* [RECORDS FOR PROCESSING]
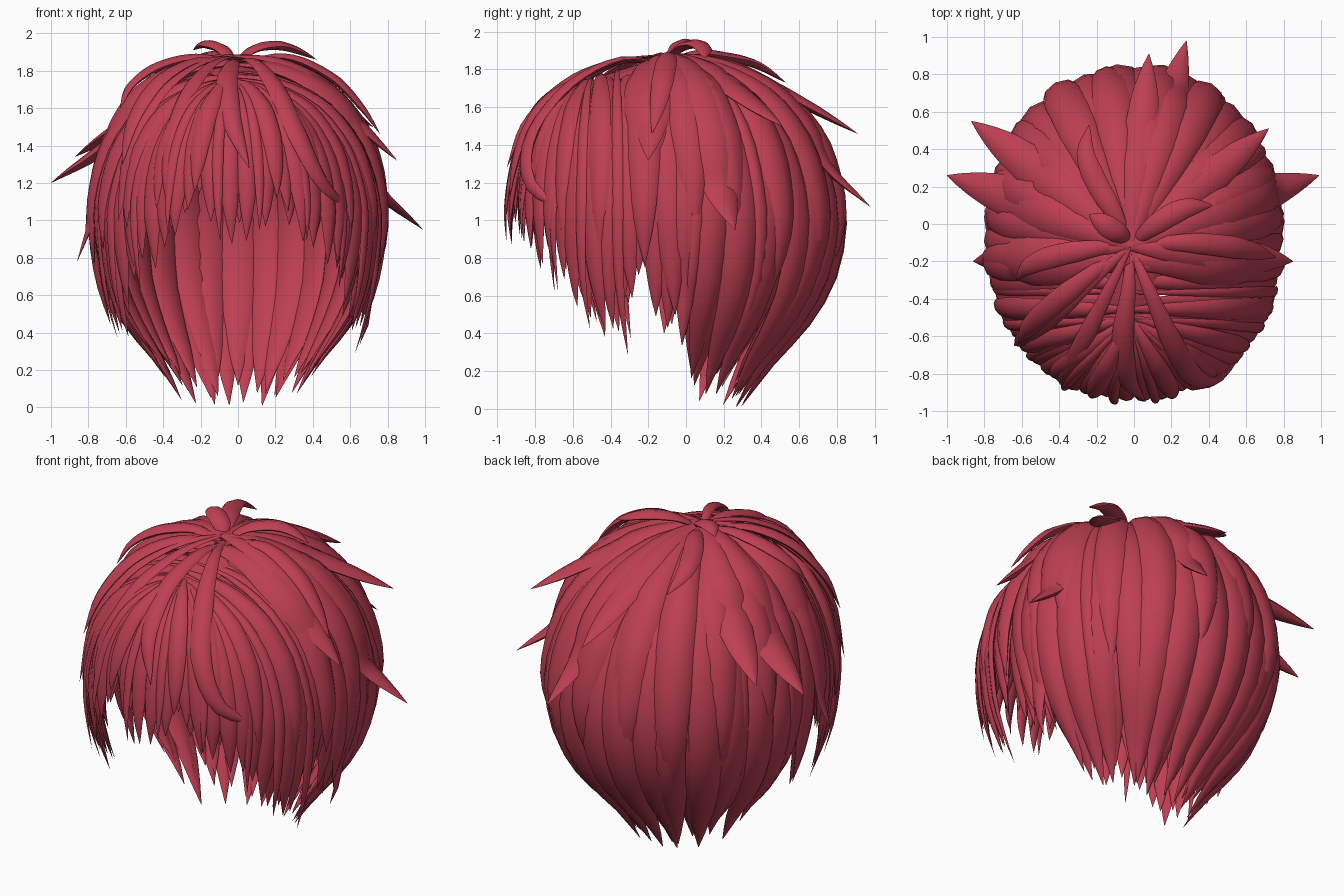
import bpy, math, random
from mathutils import Vector

if "Cube" in bpy.data.objects:
    bpy.data.objects.remove(bpy.data.objects["Cube"])

random.seed(7)
hair = bpy.data.materials.new("crimson_hair")
hair.diffuse_color = (0.51, 0.05, 0.085, 1)
hair.use_nodes = True
hair.node_tree.nodes["Principled BSDF"].inputs["Base Color"].default_value = hair.diffuse_color

RX, RY_BACK, RY_FRONT, CY = 0.76, 0.85, 0.89, -0.05   # head shell radii and centre
CROWN = Vector((-0.02, -0.12, 1.83))
# Shell outline: height, share of full radius
OUTLINE = [(1.85, 0), (1.83, .22), (1.775, .42), (1.66, .65), (1.47, .84), (1.28, .94),
           (1.05, 1), (.85, .985), (.65, .92), (.45, .78), (.25, .59), (.02, .41)]
# Lock cross-section (side, out) and width along the length
SECTION = [(1, 0), (.72, .62), (0, 1), (-.72, .62), (-1, 0), (-.7, -.45), (0, -.65), (.7, -.45)]
WIDTH = [(0, .22), (.15, .55), (.4, .95), (.62, 1), (.8, .76), (.92, .38), (1, .015)]


def lerp_table(table, x):
    for (a, u), (b, v) in zip(table, table[1:]):
        if min(a, b) <= x <= max(a, b):
            return u + (v - u) * (x - a) / (b - a)
    return table[-1][1]


def smooth_path(pts, n):
    """Catmull-Rom through pts, resampled to n+1 evenly spaced points."""
    p = [pts[0] * 2 - pts[1]] + pts + [pts[-1] * 2 - pts[-2]]
    dense = []
    for i in range(1, len(p) - 2):
        a, b, c, d = p[i - 1:i + 3]
        for k in range(8):
            t = k / 8
            dense.append(.5 * (2 * b + (c - a) * t + (2 * a - 5 * b + 4 * c - d) * t * t
                               + (3 * b - a - 3 * c + d) * t ** 3))
    dense.append(pts[-1])
    lengths = [0]
    for a, b in zip(dense, dense[1:]):
        lengths.append(lengths[-1] + (b - a).length)
    out, j = [], 0
    for k in range(n + 1):
        s = lengths[-1] * k / n
        while j < len(dense) - 2 and lengths[j + 1] < s:
            j += 1
        f = (s - lengths[j]) / max(lengths[j + 1] - lengths[j], 1e-6)
        out.append(dense[j].lerp(dense[j + 1], min(f, 1)))
    return out


def lock(name, pts, width, thick=None, n=18):
    """Tapered lens-shaped lock of hair swept along pts."""
    thick = thick or width * .5
    path = smooth_path(pts, n)
    verts, faces, m = [], [], len(SECTION)
    for i, p in enumerate(path):
        tan = (path[min(i + 1, n)] - path[max(i - 1, 0)]).normalized()
        out = p - Vector((0, CY, .9))
        out = (out - tan * out.dot(tan)).normalized()
        side = tan.cross(out)
        w = lerp_table(WIDTH, i / n)
        for a, b in SECTION:
            verts.append(p + side * (a * w * width) + out * (b * w * thick))
    for i in range(n):
        for k in range(m):
            l = (k + 1) % m
            faces.append((i * m + k, i * m + l, i * m + m + l, i * m + m + k))
    faces += [tuple(range(m))[::-1], tuple(range(n * m, n * m + m))]
    mesh = bpy.data.meshes.new(name)
    mesh.from_pydata(verts, [], faces)
    mesh.materials.append(hair)
    ob = bpy.data.objects.new(name, mesh)
    bpy.context.collection.objects.link(ob)


def shell_path(angle, tip, scale=1.0, sway=0.0, crown=False):
    """Path from the parting, over the shell at this angle, down to height tip."""
    def point(z, f):
        t = (1.85 - z) / 1.85
        th = math.radians(angle + sway * t * t)
        c, s = math.cos(th), math.sin(th)
        if s < 0:                       # squarer towards the front
            c = math.copysign(abs(c) ** .87, c)
        ry_out = RY_BACK if s > 0 else RY_FRONT
        base = Vector((RX * c * scale, CY + ry_out * s * scale, 0))
        ry = CROWN.y if s > 0 or crown else min(-.12, max(-.5, base.y))
        top = (1.83 + (ry + .12) * .28) * (1 + (scale - 1) * .5)
        if z > 1.05:
            q = Vector((-.02, ry, 0)).lerp(base, f)
            q.z = 1.05 + (z - 1.05) * (top - 1.05) / .8
        else:
            f = f if s > 0.05 else 1 - (1 - f) * .45
            q = Vector((0, CY, 0)).lerp(base, f)
            q.z = z
        return q
    pts = [point(z, f) for z, f in OUTLINE if z > tip + .07]
    return pts + [point(tip, lerp_table(OUTLINE, tip))]


def both_sides(name, table, scale, jitter):
    for angle, tip, width in table:
        for a, sign in ((angle, 1), (180 - angle, -1)):
            z = max(.01, tip + random.uniform(-jitter, jitter))
            k = scale + random.uniform(-.012, .012)
            lock(name, shell_path(a, z, k, sign * random.uniform(-7, 5)), width)


# Main layer: angle (90 back, 0 side, -90 front), tip height, half width
back = [(84, .04, .115), (72, .02, .115), (60, .07, .115), (48, .05, .115), (36, .1, .11),
        (24, .07, .11), (13, .16, .1), (5, .32, .09)]
sides = [(-3, .48, .095), (-11, .74, .09), (-17, .56, .085), (-24, .4, .075),
         (-30, .4, .075), (-37, .58, .075), (-43, .72, .07)]
fringe = [(-49, .76, .065), (-55, .78, .065), (-61, .88, .065), (-67, .9, .065),
          (-73, 1.03, .06), (-80, .98, .06), (-87, .92, .055)]
both_sides("back_lock", back, 1.0, .03)
both_sides("side_lock", sides, 1.0, .04)
both_sides("fringe_lock", fringe, 1.0, .05)

# Under layer closes the gaps
both_sides("back_under_lock", [(a - 6, z + .08, w) for a, z, w in back], .955, .05)
both_sides("side_under_lock", [(a - 3, z + .06, w) for a, z, w in sides], .965, .05)
both_sides("fringe_under_lock", [(a - 3, z + .1, w) for a, z, w in fringe], .965, .05)
lock("back_centre_lock", shell_path(90, .12, .955), .12)
lock("parting_lock", [Vector((-.02, y, z)) for y, z in
                      ((.08, 1.81), (-.12, 1.81), (-.35, 1.745), (-.55, 1.66), (-.7, 1.58))], .15, .05)

# Shorter top layer
both_sides("top_lock", [(80, .75, .11), (60, .5, .11), (40, .62, .1), (20, .92, .1),
                        (6, .95, .1), (-9, 1.29, .14), (-11, .8, .09), (-26, .85, .07),
                        (-42, .98, .06), (-58, 1.08, .055), (-76, 1.12, .055)], 1.03, .05)

# Thin wisps along the lower edge
both_sides("wisp", [(55, .3, .04), (30, .3, .04), (8, .38, .04), (-20, .34, .035),
                    (-33, .48, .035), (-46, .66, .03), (-64, .95, .03), (-83, .95, .03)], 1.03, .06)

# Flyaway spikes: tip position and half width
FLYAWAYS = [((-1.0, .26, 1.2), .12), ((.99, .26, .95), .12), ((-.87, .55, 1.34), .11),
            ((.28, .98, 1.07), .1), ((.08, .91, 1.46), .09), ((.72, .51, 1.5), .09),
            ((.85, -.2, 1.32), .1), ((-.86, -.2, .78), .08), ((-.64, -.65, 1.0), .06),
            ((-.37, -.87, 1.05), .05)]
for tip, width in FLYAWAYS:
    tip = Vector(tip)
    angle = math.degrees(math.atan2((tip.y - CY) / RY_BACK, tip.x / RX))
    body = shell_path(angle, tip.z + .2, 1.05, 0, crown=True)
    lock("flyaway_lock", body + [tip], width, width * .42)

# Loose strands falling from the crown
STRANDS = [
    [(-.03, -.35, 1.84), (-.06, -.62, 1.73), (-.03, -.84, 1.52), (.06, -.95, 1.28)],
    [(.08, -.35, 1.85), (.2, -.62, 1.71), (.32, -.82, 1.45), (.45, -.83, 1.2), (.6, -.66, 1.06)],
    [(-.22, -.26, 1.85), (-.42, -.42, 1.74), (-.56, -.55, 1.53), (-.62, -.64, 1.3)],
    [(-.2, -.13, 1.87), (-.42, -.17, 1.82), (-.57, -.23, 1.72), (-.63, -.3, 1.6)],
    [(.25, -.1, 1.87), (.5, -.12, 1.76), (.66, -.15, 1.6), (.76, -.18, 1.46)],
    [(-.1, .05, 1.88), (-.2, .22, 1.86), (-.26, .38, 1.82), (-.24, .53, 1.73)],
    [(.08, -.03, 1.91), (.2, .05, 1.93), (.3, .09, 1.91), (.42, .1, 1.86)],
    [(-.07, -.06, 1.9), (-.13, -.02, 1.93), (-.19, .02, 1.935), (-.24, .05, 1.91)],
]
for pts in STRANDS:
    lock("loose_strand", [CROWN] + [Vector(p) for p in pts], .06, .03)

# Smooth shading with crisp lock edges
for ob in bpy.context.collection.objects:
    ob.select_set(True)
    bpy.context.view_layer.objects.active = ob
bpy.ops.object.shade_smooth_by_angle(angle=math.radians(50))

* [EXERCISE DIRECTIONS] Show every line above in which the word "append" is found.

* [EXERCISE OUTPUT]
            dense.append(.5 * (2 * b + (c - a) * t + (2 * a - 5 * b + 4 * c - d) * t * t
    dense.append(pts[-1])
        lengths.append(lengths[-1] + (b - a).length)
        out.append(dense[j].lerp(dense[j + 1], min(f, 1)))
            verts.append(p + side * (a * w * width) + out * (b * w * thick))
            faces.append((i * m + k, i * m + l, i * m + m + l, i * m + m + k))
    mesh.materials.append(hair)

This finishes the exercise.